Houston-area poker players have one fewer venue to call home following the closure of Johnny Chan’s 88 Social Club over concerns of financial mismanagement and insolvency. The poker room’s closing is leaving many of its players worried that the chips they hold from the club may be worthless.
Poker played in private clubs in Texas resides in a gray area where authorities don’t comment on whether the games are legal, and there’s no regulation for the clubs in Houston, or throughout the state. Poker clubs in the state typically charge a fee to become a member or to enter, and usually charge an hourly fee to play. Some of the rooms have been caught on camera charging a rake, but this is illegal in Texas and, according to players in the Houston area, not standard.
Chan and his business partners David La and Ho Jun Sin bought the room a few years ago when it was called 52 Social. Soon after, the group had a falling out and Chan filed a lawsuit claiming that La and Sin had mismanaged the club and stolen money.
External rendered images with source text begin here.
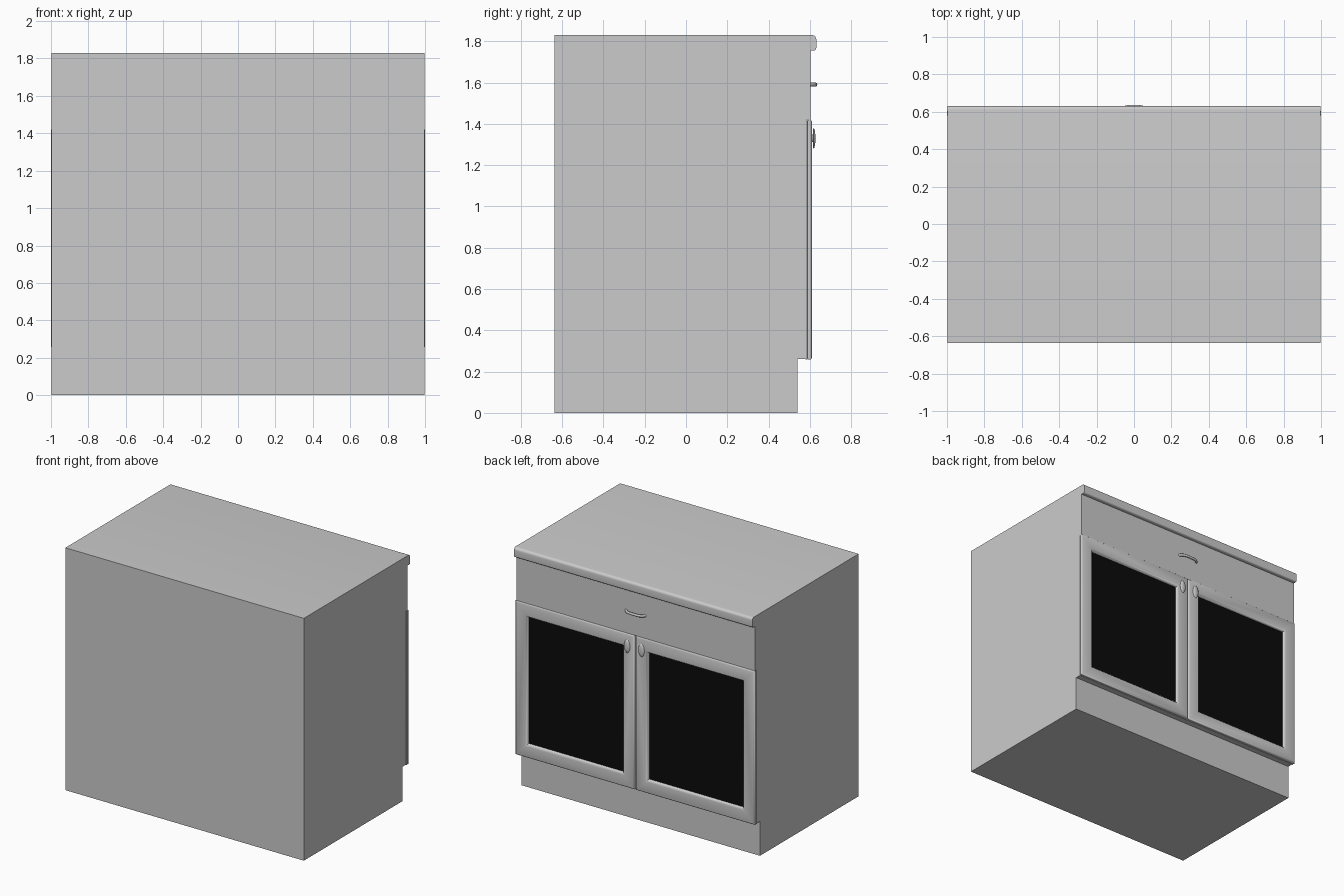
import bpy, bmesh, math
from mathutils import Vector

if "Cube" in bpy.data.objects:
    bpy.data.objects.remove(bpy.data.objects["Cube"])


def finish(name, bm, angle=None):
    bmesh.ops.recalc_face_normals(bm, faces=bm.faces[:])
    me = bpy.data.meshes.new(name)
    bm.to_mesh(me)
    bm.free()
    ob = bpy.data.objects.new(name, me)
    bpy.context.collection.objects.link(ob)
    if angle:
        bpy.ops.object.select_all(action='DESELECT')
        ob.select_set(True)
        bpy.context.view_layer.objects.active = ob
        bpy.ops.object.shade_smooth_by_angle(angle=math.radians(angle))
    return ob


def box(name, x0, x1, y0, y1, z0, z1):
    bm = bmesh.new()
    bmesh.ops.create_cube(bm, size=1)
    for v in bm.verts:
        v.co = ((x0 + x1) / 2 + v.co.x * (x1 - x0),
                (y0 + y1) / 2 + v.co.y * (y1 - y0),
                (z0 + z1) / 2 + v.co.z * (z1 - z0))
    return finish(name, bm)


def loft(name, rings, closed=False, angle=35):
    """Skin a list of point rings, capped unless closed into a loop."""
    bm = bmesh.new()
    rv = [[bm.verts.new(p) for p in r] for r in rings]
    n = len(rv[0])
    pairs = list(zip(rv, rv[1:])) + ([(rv[-1], rv[0])] if closed else [])
    for a, b in pairs:
        for i in range(n):
            j = (i + 1) % n
            bm.faces.new((a[i], a[j], b[j], b[i]))
    if not closed:
        bm.faces.new(rv[0])
        bm.faces.new(rv[-1])
    return finish(name, bm, angle)


black = bpy.data.materials.new("black_glass")
black.diffuse_color = (0.003, 0.003, 0.003, 1)
black.use_nodes = True
black.node_tree.nodes["Principled BSDF"].inputs["Base Color"].default_value = black.diffuse_color

W = 0.996
Y_BACK = -0.637

# Plinth, carcass and drawer front
box("plinth", -W, W, Y_BACK, 0.54, 0, 0.26)
box("carcass", -W, W, Y_BACK, 0.582, 0.26, 1.755)
box("drawer_front", -W, W, 0.58, 0.602, 1.42, 1.757)

# Worktop with rounded front lip
profile = [(Y_BACK, 1.755), (0.602, 1.755)]
for cy, cz, r, a0, a1 in ((0.618, 1.768, 0.013, -90, 0), (0.611, 1.81, 0.02, 0, 90)):
    for k in range(7):
        a = math.radians(a0 + (a1 - a0) * k / 6)
        profile.append((cy + r * math.cos(a), cz + r * math.sin(a)))
profile.append((Y_BACK, 1.83))
loft("worktop", [[(x, y, z) for y, z in profile] for x in (-W, W)])

# Doors: moulded frame around a dark recessed pane, with an oval knob
frame = [(0, 0.580), (0, 0.587), (0.005, 0.588), (0.005, 0.591), (0, 0.592),
         (0, 0.603), (0.004, 0.608), (0.012, 0.611), (0.085, 0.611),
         (0.093, 0.608), (0.100, 0.600), (0.104, 0.592), (0.104, 0.580)]
knob = [(0.35, 0.606), (0.35, 0.614), (0.85, 0.615), (1.0, 0.618),
        (0.9, 0.622), (0.6, 0.6255), (0.2, 0.627)]
for side, s in (("left", -1), ("right", 1)):
    x0, x1, z0, z1 = 0.004, 1.0, 0.258, 1.42
    rings = [[(s * (x0 + d), y, z0 + d), (s * (x1 - d), y, z0 + d),
              (s * (x1 - d), y, z1 - d), (s * (x0 + d), y, z1 - d)] for d, y in frame]
    loft(side + "_door_frame", rings, closed=True, angle=40)
    xs = sorted((s * 0.10, s * 0.905))
    pane = box(side + "_door_pane", xs[0], xs[1], 0.582, 0.592, 0.355, 1.323)
    pane.data.materials.append(black)
    rings = [[(s * 0.06 + 0.025 * f * math.cos(2 * math.pi * i / 20), y,
               1.33 + 0.05 * f * math.sin(2 * math.pi * i / 20)) for i in range(20)]
             for f, y in knob]
    loft(side + "_door_knob", rings, angle=50)

# Bowed drawer handle
rings = []
for k in range(17):
    t = -1 + k / 8
    c = Vector((0.082 * t, 0.598 + 0.03 * (1 - t ** 4), 1.59))
    n = Vector((0.12 * t ** 3 / 0.082, 1, 0)).normalized()
    rings.append([c + n * 0.008 * math.cos(math.pi * i / 5)
                  + Vector((0, 0, 0.010 * math.sin(math.pi * i / 5))) for i in range(10)])
loft("drawer_handle", rings, angle=50)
The lawsuit was settled without going to court in 2019.
Chan took over the room and his aforementioned business partners left, with La starting the Legends Social Club a few hundred yards away soon after the split. The Legends room ran a host of popular promotions and drew much of the traffic from Chan’s club, possibly contributing to the 88 Social Club’s woes.
Financial troubles at 88 Social
In late 2020, 88 Social Club canceled its Winter Tournament Series out of fear it would be unable to cover the guarantees if things went badly. At the same time, the club instituted a maximum daily cash out of $2,000, which players took as a bad sign and which may have helped compound any actual or perceived financial problems the club was already having.
Between competition from Legends and dozens of other poker rooms in the city, and players’ fear of the club’s inability to pay its debts, the traffic at Chan’s club dropped off significantly. The room continued to run and to pay out players until Dec. 3 when players showed up to find the doors locked and the club dark.
Accusations flew on the internet, some claiming that a manager had stolen money, others claiming that the club had finally gone broke, but the club had nothing to say and no notice was posted on its website or social media accounts. Players with chips at home expressed anxiety, with the outstanding debt estimated by some to be over a million dollars.
Chan gives Matusow the scoop
On Monday, Mike Matusow claimed on his vlog that he had spoken to Chan and had the scoop on what happened at the Houston poker room. During the vlog, Matusow reported Chan’s side of the story. According to “the Mouth,” Chan’s business partner emptied out the club’s bank accounts while Chan was away at the WSOP.
The previously mentioned David La opened the club with Chan just a few months after losing his gaming license in California for his alleged part in the Normandie Casino money laundering scandal. La was unavailable for comment at the time of this publication, and CardsChat was unable to reach anyone at Johnny Chan’s 88 Social.
Some have claimed that the club will reopen in a week or two with new management, but neither the club nor Chan has made any official statement.